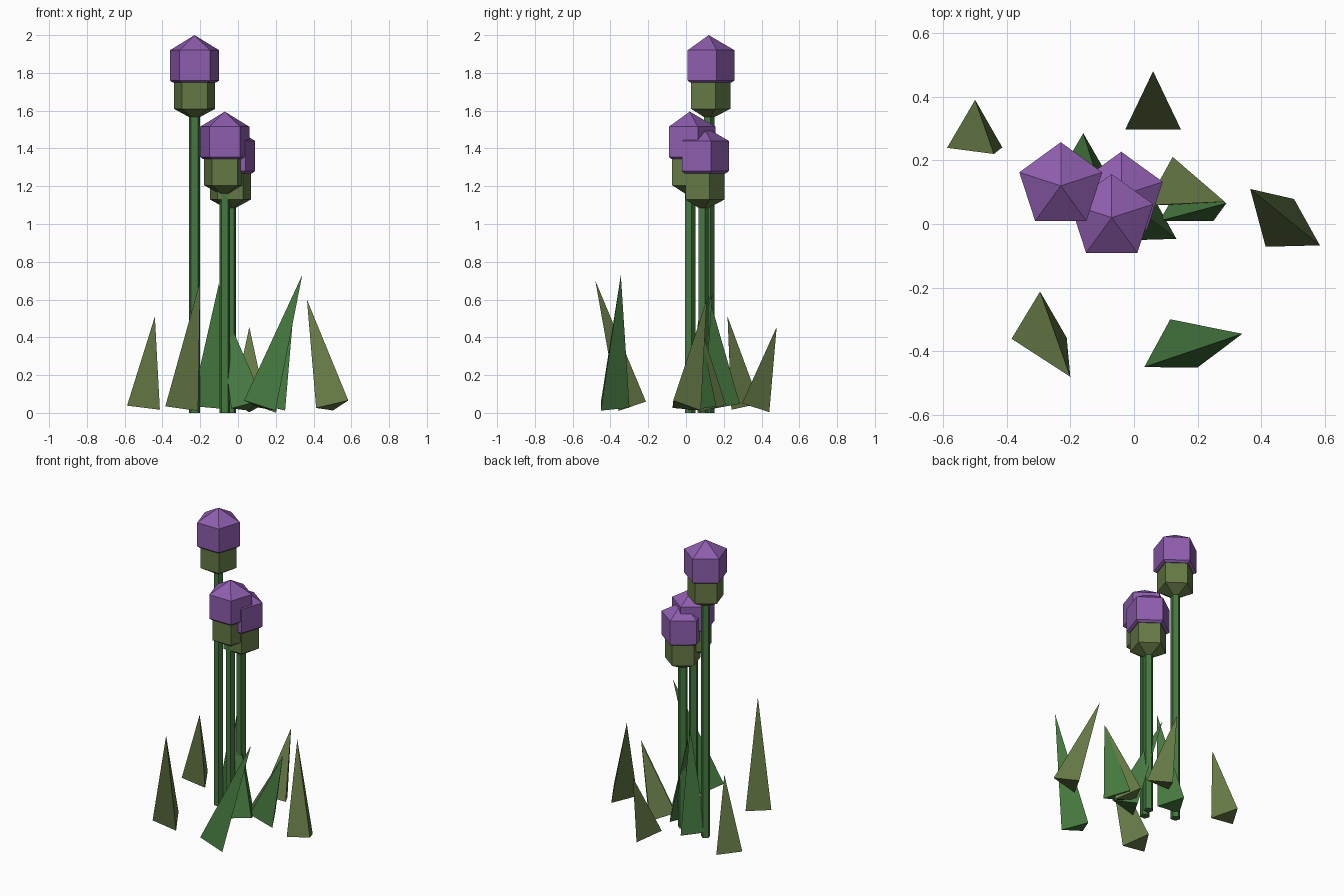
import bpy, bmesh, math
from mathutils import Vector

if "Cube" in bpy.data.objects:
    bpy.data.objects.remove(bpy.data.objects["Cube"])


def material(name, rgb):
    m = bpy.data.materials.new(name)
    m.diffuse_color = (*rgb, 1)
    m.use_nodes = True
    m.node_tree.nodes["Principled BSDF"].inputs["Base Color"].default_value = m.diffuse_color
    return m


PURPLE = material("petal_purple", (0.27, 0.11, 0.42))
OLIVE = material("olive_green", (0.13, 0.19, 0.06))
GREEN = material("stem_green", (0.06, 0.19, 0.05))


def add_object(name, bm, mat):
    bmesh.ops.recalc_face_normals(bm, faces=bm.faces)
    me = bpy.data.meshes.new(name)
    bm.to_mesh(me)
    bm.free()
    me.materials.append(mat)
    ob = bpy.data.objects.new(name, me)
    bpy.context.collection.objects.link(ob)
    return ob


def lathe(name, profile, mat, loc, sides=5):
    """Faceted solid of revolution from (radius, z); the first corner points to +y."""
    bm = bmesh.new()
    rings = []
    for r, z in profile:
        n = sides if r > 0 else 1
        rings.append([bm.verts.new((r * math.sin(math.tau * i / sides),
                                    r * math.cos(math.tau * i / sides), z))
                      for i in range(n)])
    for a, b in zip(rings, rings[1:]):
        for i in range(sides):
            j = (i + 1) % sides
            corners = [a[i % len(a)], a[j % len(a)], b[j % len(b)], b[i % len(b)]]
            bm.faces.new(list(dict.fromkeys(corners)))
    for ring in (rings[0], rings[-1]):
        if len(ring) > 1:
            bm.faces.new(ring)
    ob = add_object(name, bm, mat)
    ob.location = loc
    return ob


# Flowers: x, y, height of the seam between cup and petals
for i, (x, y, seam) in enumerate([(-0.23, 0.12, 1.76),
                                  (-0.07, 0.02, 1.355),
                                  (-0.04, 0.09, 1.28)], 1):
    lathe(f"stem_{i}", [(0.03, 0), (0.03, seam - 0.1)], GREEN, (x, y, 0))
    lathe(f"flower_cup_{i}", [(0, -0.21), (0.115, -0.15), (0.115, 0.01)],
          OLIVE, (x, y, seam))
    lathe(f"flower_head_{i}", [(0.12, -0.012), (0.137, 0), (0.137, 0.16), (0, 0.24)],
          PURPLE, (x, y, seam))

# Leaves: three-sided spikes, base centre (x, y) and tip (x, y, z)
leaves = [
    ((-0.50, 0.29), (-0.44, 0.22, 0.51), OLIVE),
    ((0.06, 0.345), (0.06, 0.48, 0.455), OLIVE),
    ((0.50, -0.02), (0.365, 0.11, 0.60), OLIVE),
    ((-0.297, -0.31), (-0.20, -0.48, 0.70), OLIVE),
    ((0.12, 0.11), (0.285, 0.07, 0.48), OLIVE),
    ((0.115, -0.40), (0.34, -0.345, 0.73), GREEN),
    ((0.165, 0.06), (0.29, 0.065, 0.49), GREEN),
    ((0.05, 0.0), (-0.11, 0.14, 0.63), GREEN),
    ((-0.16, 0.185), (-0.10, 0.10, 0.69), GREEN),
]
for i, (base, tip, mat) in enumerate(leaves, 1):
    foot = Vector((*base, 0.035))
    axis = Vector(tip) - foot
    ob = lathe(f"leaf_{i}", [(0.101, 0), (0, axis.length)], mat, foot, sides=3)
    ob.rotation_mode = 'QUATERNION'
    ob.rotation_quaternion = Vector((0, 0, 1)).rotation_difference(axis)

····················

◆ About this task ◆
The entries should be reproduced word for word, pictures omitted.

◆ Task solution ◆
import bpy, bmesh, math
from mathutils import Vector

if "Cube" in bpy.data.objects:
    bpy.data.objects.remove(bpy.data.objects["Cube"])


def material(name, rgb):
    m = bpy.data.materials.new(name)
    m.diffuse_color = (*rgb, 1)
    m.use_nodes = True
    m.node_tree.nodes["Principled BSDF"].inputs["Base Color"].default_value = m.diffuse_color
    return m


PURPLE = material("petal_purple", (0.27, 0.11, 0.42))
OLIVE = material("olive_green", (0.13, 0.19, 0.06))
GREEN = material("stem_green", (0.06, 0.19, 0.05))


def add_object(name, bm, mat):
    bmesh.ops.recalc_face_normals(bm, faces=bm.faces)
    me = bpy.data.meshes.new(name)
    bm.to_mesh(me)
    bm.free()
    me.materials.append(mat)
    ob = bpy.data.objects.new(name, me)
    bpy.context.collection.objects.link(ob)
    return ob


def lathe(name, profile, mat, loc, sides=5):
    """Faceted solid of revolution from (radius, z); the first corner points to +y."""
    bm = bmesh.new()
    rings = []
    for r, z in profile:
        n = sides if r > 0 else 1
        rings.append([bm.verts.new((r * math.sin(math.tau * i / sides),
                                    r * math.cos(math.tau * i / sides), z))
                      for i in range(n)])
    for a, b in zip(rings, rings[1:]):
        for i in range(sides):
            j = (i + 1) % sides
            corners = [a[i % len(a)], a[j % len(a)], b[j % len(b)], b[i % len(b)]]
            bm.faces.new(list(dict.fromkeys(corners)))
    for ring in (rings[0], rings[-1]):
        if len(ring) > 1:
            bm.faces.new(ring)
    ob = add_object(name, bm, mat)
    ob.location = loc
    return ob


# Flowers: x, y, height of the seam between cup and petals
for i, (x, y, seam) in enumerate([(-0.23, 0.12, 1.76),
                                  (-0.07, 0.02, 1.355),
                                  (-0.04, 0.09, 1.28)], 1):
    lathe(f"stem_{i}", [(0.03, 0), (0.03, seam - 0.1)], GREEN, (x, y, 0))
    lathe(f"flower_cup_{i}", [(0, -0.21), (0.115, -0.15), (0.115, 0.01)],
          OLIVE, (x, y, seam))
    lathe(f"flower_head_{i}", [(0.12, -0.012), (0.137, 0), (0.137, 0.16), (0, 0.24)],
          PURPLE, (x, y, seam))

# Leaves: three-sided spikes, base centre (x, y) and tip (x, y, z)
leaves = [
    ((-0.50, 0.29), (-0.44, 0.22, 0.51), OLIVE),
    ((0.06, 0.345), (0.06, 0.48, 0.455), OLIVE),
    ((0.50, -0.02), (0.365, 0.11, 0.60), OLIVE),
    ((-0.297, -0.31), (-0.20, -0.48, 0.70), OLIVE),
    ((0.12, 0.11), (0.285, 0.07, 0.48), OLIVE),
    ((0.115, -0.40), (0.34, -0.345, 0.73), GREEN),
    ((0.165, 0.06), (0.29, 0.065, 0.49), GREEN),
    ((0.05, 0.0), (-0.11, 0.14, 0.63), GREEN),
    ((-0.16, 0.185), (-0.10, 0.10, 0.69), GREEN),
]
for i, (base, tip, mat) in enumerate(leaves, 1):
    foot = Vector((*base, 0.035))
    axis = Vector(tip) - foot
    ob = lathe(f"leaf_{i}", [(0.101, 0), (0, axis.length)], mat, foot, sides=3)
    ob.rotation_mode = 'QUATERNION'
    ob.rotation_quaternion = Vector((0, 0, 1)).rotation_difference(axis)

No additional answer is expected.